▶ **THE DATA**

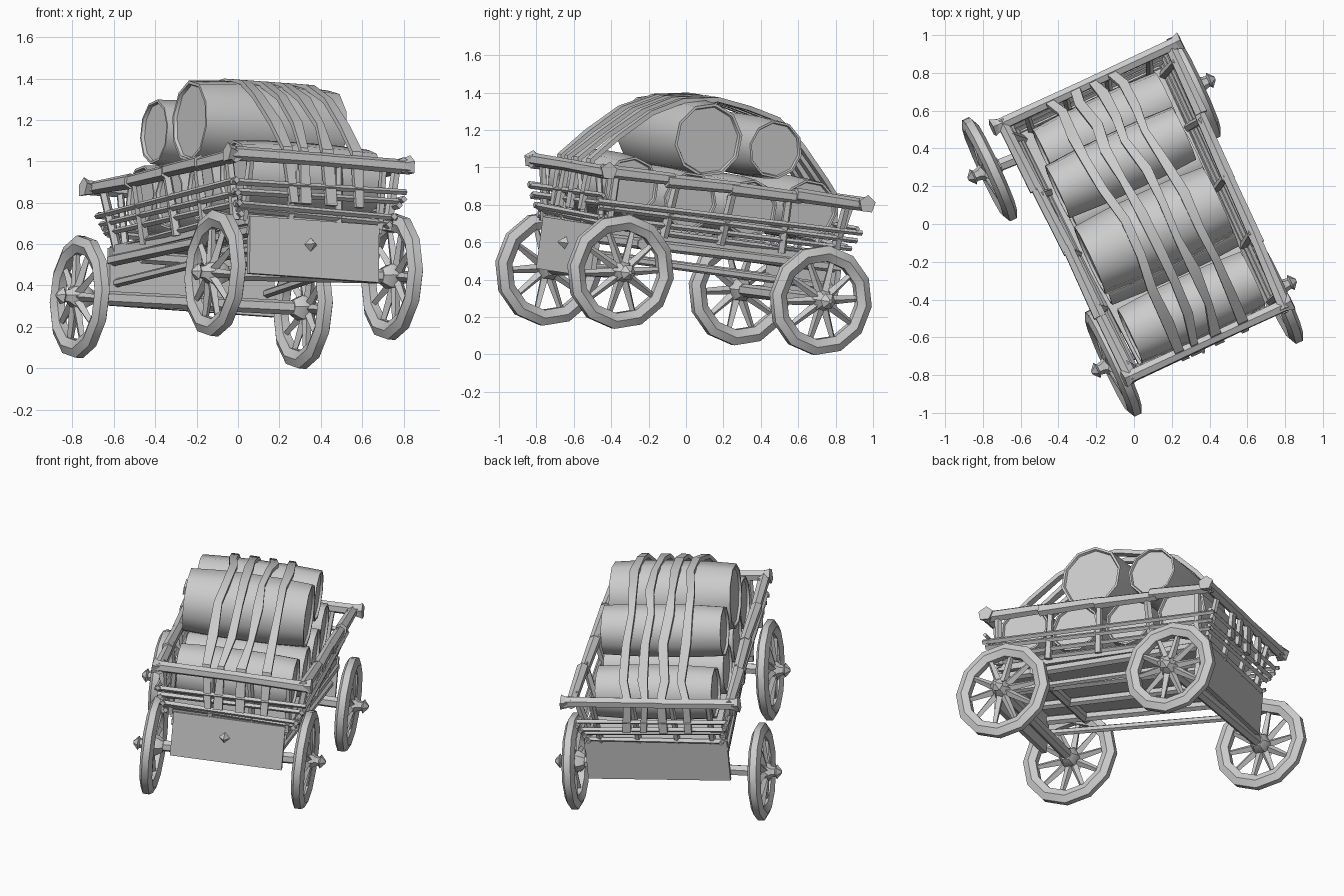
import bpy, bmesh, random
from math import sin, cos, pi, radians
from mathutils import Vector, Matrix

if "Cube" in bpy.data.objects:
    bpy.data.objects.remove(bpy.data.objects["Cube"])

random.seed(4)
# Cart frame: u across, v towards the rear, w up; centred on the top rail
O = Vector((0.07, 0.06, 0.92))
U = Vector((0.905, 0.42, -0.065)).normalized()
V = Vector((-0.42, 0.90, -0.115))
V = (V - U * V.dot(U)).normalized()
W = U.cross(V)
F = Matrix.Translation(O) @ Matrix((U, V, W)).transposed().to_4x4()


def finish(name, bm, matrix=F, angle=40):
    bmesh.ops.recalc_face_normals(bm, faces=bm.faces)
    me = bpy.data.meshes.new(name)
    bm.to_mesh(me)
    bm.free()
    ob = bpy.data.objects.new(name, me)
    bpy.context.collection.objects.link(ob)
    ob.matrix_world = matrix
    bpy.ops.object.select_all(action='DESELECT')
    bpy.context.view_layer.objects.active = ob
    ob.select_set(True)
    bpy.ops.object.shade_smooth_by_angle(angle=radians(angle))
    return ob


def stick(bm, a, b, r1, r2=None, sides=6):
    a, b = Vector(a), Vector(b)
    d = b - a
    m = Matrix.Translation((a + b) / 2) @ d.to_track_quat('Z', 'Y').to_matrix().to_4x4()
    bmesh.ops.create_cone(bm, cap_ends=True, segments=sides, radius1=r1,
                          radius2=r1 if r2 is None else r2, depth=d.length, matrix=m)


def box(bm, c, s):
    bmesh.ops.create_cube(bm, size=1, matrix=Matrix.Translation(c) @ Matrix.Diagonal((*s, 1)))


def lathe(bm, prof, n, closed=False):
    # revolve (axis position, radius) points about the u axis
    rings = [[bm.verts.new((x, r * cos(2 * pi * i / n), r * sin(2 * pi * i / n)))
              for i in range(n)] for x, r in prof]
    pairs = list(zip(rings, rings[1:]))
    if closed:
        pairs.append((rings[-1], rings[0]))
    for p, q in pairs:
        for i in range(n):
            k = (i + 1) % n
            bm.faces.new((p[i], p[k], q[k], q[i]))
    if not closed:
        bm.faces.new(rings[0])
        bm.faces.new(rings[-1])


def j(s):
    return random.uniform(-s, s)


# Wheels: rim, spokes, hub and pointed axle cap
wheels = {'front_left': (-0.11, -0.735, 0.46, -1, 0.308), 'front_right': (0.745, -0.35, 0.443, 1, 0.308),
          'rear_left': (-0.765, 0.29, 0.345, -1, 0.298), 'rear_right': (0.315, 0.72, 0.29, 1, 0.295)}
local = {}
for name, (x, y, z, side, R) in wheels.items():
    c = Vector((x, y, z))
    local[name] = F.inverted() @ c
    m = Matrix.Translation(c) @ F.to_3x3().to_4x4()
    bm = bmesh.new()
    lathe(bm, [(0.04 * cos(2 * pi * i / 6), R - 0.042 + 0.042 * sin(2 * pi * i / 6) / sin(pi / 3))
               for i in range(6)], 12, True)
    finish(name + '_wheel_rim', bm, m, 50)
    bm = bmesh.new()
    for i in range(10):
        a = 2 * pi * i / 10 + 0.15
        d = Vector((0, cos(a), sin(a)))
        stick(bm, d * 0.03 + Vector((side * 0.02, 0, 0)), d * (R - 0.06), 0.026, 0.015, 4)
    finish(name + '_wheel_spokes', bm, m)
    bm = bmesh.new()
    lathe(bm, [(-side * 0.06, 0.04), (-side * 0.02, 0.065), (side * 0.03, 0.063),
               (side * 0.06, 0.035), (side * 0.085, 0.03), (side * 0.095, 0.045), (side * 0.125, 0.01)], 6)
    finish(name + '_wheel_hub', bm, m)

# Axles
for end in ('front', 'rear'):
    bm = bmesh.new()
    stick(bm, local[end + '_left'], local[end + '_right'], 0.035)
    finish(end + '_axle', bm)

# Bed floor, tapering to the front
bm = bmesh.new()
box(bm, (0, 0, -0.305), (0.86, 1.40, 0.05))
for v in bm.verts:
    if v.co.y < 0:
        v.co.x *= 0.85
finish('bed_floor', bm)

# Hanging end boards
for name, v, hw in (('front_board', -0.70, 0.345), ('rear_board', 0.69, 0.44)):
    bm = bmesh.new()
    box(bm, (0, v, -0.43), (2 * hw, 0.03, 0.28))
    finish(name, bm)
bm = bmesh.new()
lathe(bm, [(-0.02, 0.05), (0.05, 0.004)], 4)
finish('front_board_peg', bm, F @ Matrix.Translation((-0.02, -0.71, -0.41)) @ Matrix.Rotation(-pi / 2, 4, 'Z'))

# Chassis beams
bm = bmesh.new()
for s in (-1, 1):
    stick(bm, (s * 0.33, -0.70, -0.36), (s * 0.42, 0.70, -0.35), 0.03)
    stick(bm, (s * 0.32, -0.68, -0.45), (s * 0.40, 0.68, -0.46), 0.022)
    stick(bm, (s * 0.12, -0.68, -0.36), (s * 0.12, 0.68, -0.36), 0.028)
    stick(bm, (-0.38, s * 0.45, -0.36), (0.38, s * 0.45, -0.36), 0.03)
finish('chassis_beams', bm)


# Half width of the rail frame, wider to the rear
def hw(v):
    return 0.467 + 0.02 * v / 0.75


# Top rails with small knobs at the corners
hv = 0.755
bm = bmesh.new()
for s in (-1, 1):
    for k in range(4):
        a, b = (-1 + k * 0.5) * hv - .02, (-0.5 + k * 0.5) * hv + .02
        stick(bm, (s * hw(a) + j(.008), a, j(.008)), (s * hw(b) + j(.008), b, j(.008)), 0.038, 0.032)
    e = hw(s * hv) + (0.05 if s > 0 else 0.03)
    stick(bm, (-e, s * hv, j(.006)), (0.05, s * hv, j(.006)), 0.036, 0.032)
    stick(bm, (-0.05, s * hv, j(.006)), (e, s * hv, j(.006)), 0.032, 0.036)
    for t in (-1, 1):
        stick(bm, (t * (e - 0.03), s * hv, 0), (t * (e + 0.015), s * hv, 0.005), 0.034, 0.05, 5)
finish('top_rails', bm)

# Posts between rails and bed
bm = bmesh.new()
for s in (-1, 1):
    for k in range(5):
        y = -0.68 + k * 0.34
        stick(bm, (s * 0.405, y + j(.02), -0.31), (s * hw(y), y + j(.02), 0.02), 0.026, 0.022, 5)
    for k in range(4):
        x = -0.36 + k * 0.24
        stick(bm, (x + j(.02), s * 0.69, -0.31), (x + j(.02), s * hv, 0.02), 0.022, 0.018, 5)
finish('side_posts', bm)

# Thin battens woven round the posts
bm = bmesh.new()
for w in (-0.145, -0.185, -0.23, -0.275):
    g = 0.04 * (w + 0.2) / 0.1
    for s in (-1, 1):
        x, y = 0.425 + g, 0.735 + g
        stick(bm, (s * x, -y - .02, w + j(.02)), (s * (x + .015), y + .03, w + j(.02)), 0.017, 0.014, 4)
        stick(bm, (-x - .02, s * y, w + j(.02)), (x + .02, s * y, w + j(.02)), 0.017, 0.014, 4)
finish('side_battens', bm)

# Barrels lying across the cart: u, v, w, radius, half length
barrels = [(0, -0.55, -0.065, 0.17, 0.36), (0.0, -0.2, -0.10, 0.165, 0.37), (0, 0.16, -0.10, 0.165, 0.37),
           (0, 0.51, -0.065, 0.17, 0.36), (-0.025, -0.13, 0.235, 0.21, 0.375), (-0.03, 0.275, 0.23, 0.165, 0.37)]
for n, (u, v, w, r, h) in enumerate(barrels, 1):
    bm = bmesh.new()
    lathe(bm, [(-h + .015, r * .85), (-h, r * .88), (-h, r * .95), (-h * .5, r * 1.01), (0, r * 1.02),
               (h * .5, r * 1.01), (h, r * .95), (h, r * .88), (h - .015, r * .85)], 10)
    finish('barrel_%d' % n, bm, F @ Matrix.Translation((u, v, w)) @ Matrix.Rotation(0.3 * n, 4, 'X'))

# Flat straps tied over the load
path = [(-.76, -.22), (-.74, .05), (-.60, .19), (-.42, .34), (-.24, .425), (-.04, .455),
        (.16, .43), (.35, .39), (.50, .265), (.66, .1), (.75, .02), (.76, -.2)]
for n, (u0, u1) in enumerate(((-.14, -.21), (-.06, -.08), (.06, .04), (.2, .15)), 1):
    bm = bmesh.new()
    rings = []
    for i, (v, w) in enumerate(path):
        t = i / (len(path) - 1)
        u = u0 + (u1 - u0) * t + j(.02)
        a, b = path[max(i - 1, 0)], path[min(i + 1, len(path) - 1)]
        nrm = Vector((0, a[1] - b[1], b[0] - a[0])).normalized() * 0.013
        c = Vector((u, v, w))
        e = Vector((0.025 + j(.006), 0, 0))
        rings.append([bm.verts.new(p) for p in (c - e - nrm, c + e - nrm, c + e + nrm, c - e + nrm)])
    for p, q in zip(rings, rings[1:]):
        for i in range(4):
            k = (i + 1) % 4
            bm.faces.new((p[i], p[k], q[k], q[i]))
    bm.faces.new(rings[0])
    bm.faces.new(rings[-1])
    finish('strap_%d' % n, bm)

▶ **PROBLEM DESCRIPTION**
Write out the lines above, starting at the line that contains "a, b = path[max(i" and ending with the final line, and nothing else; copy them exactly.

▶ **PROBLEM SOLUTION**
        a, b = path[max(i - 1, 0)], path[min(i + 1, len(path) - 1)]
        nrm = Vector((0, a[1] - b[1], b[0] - a[0])).normalized() * 0.013
        c = Vector((u, v, w))
        e = Vector((0.025 + j(.006), 0, 0))
        rings.append([bm.verts.new(p) for p in (c - e - nrm, c + e - nrm, c + e + nrm, c - e + nrm)])
    for p, q in zip(rings, rings[1:]):
        for i in range(4):
            k = (i + 1) % 4
            bm.faces.new((p[i], p[k], q[k], q[i]))
    bm.faces.new(rings[0])
    bm.faces.new(rings[-1])
    finish('strap_%d' % n, bm)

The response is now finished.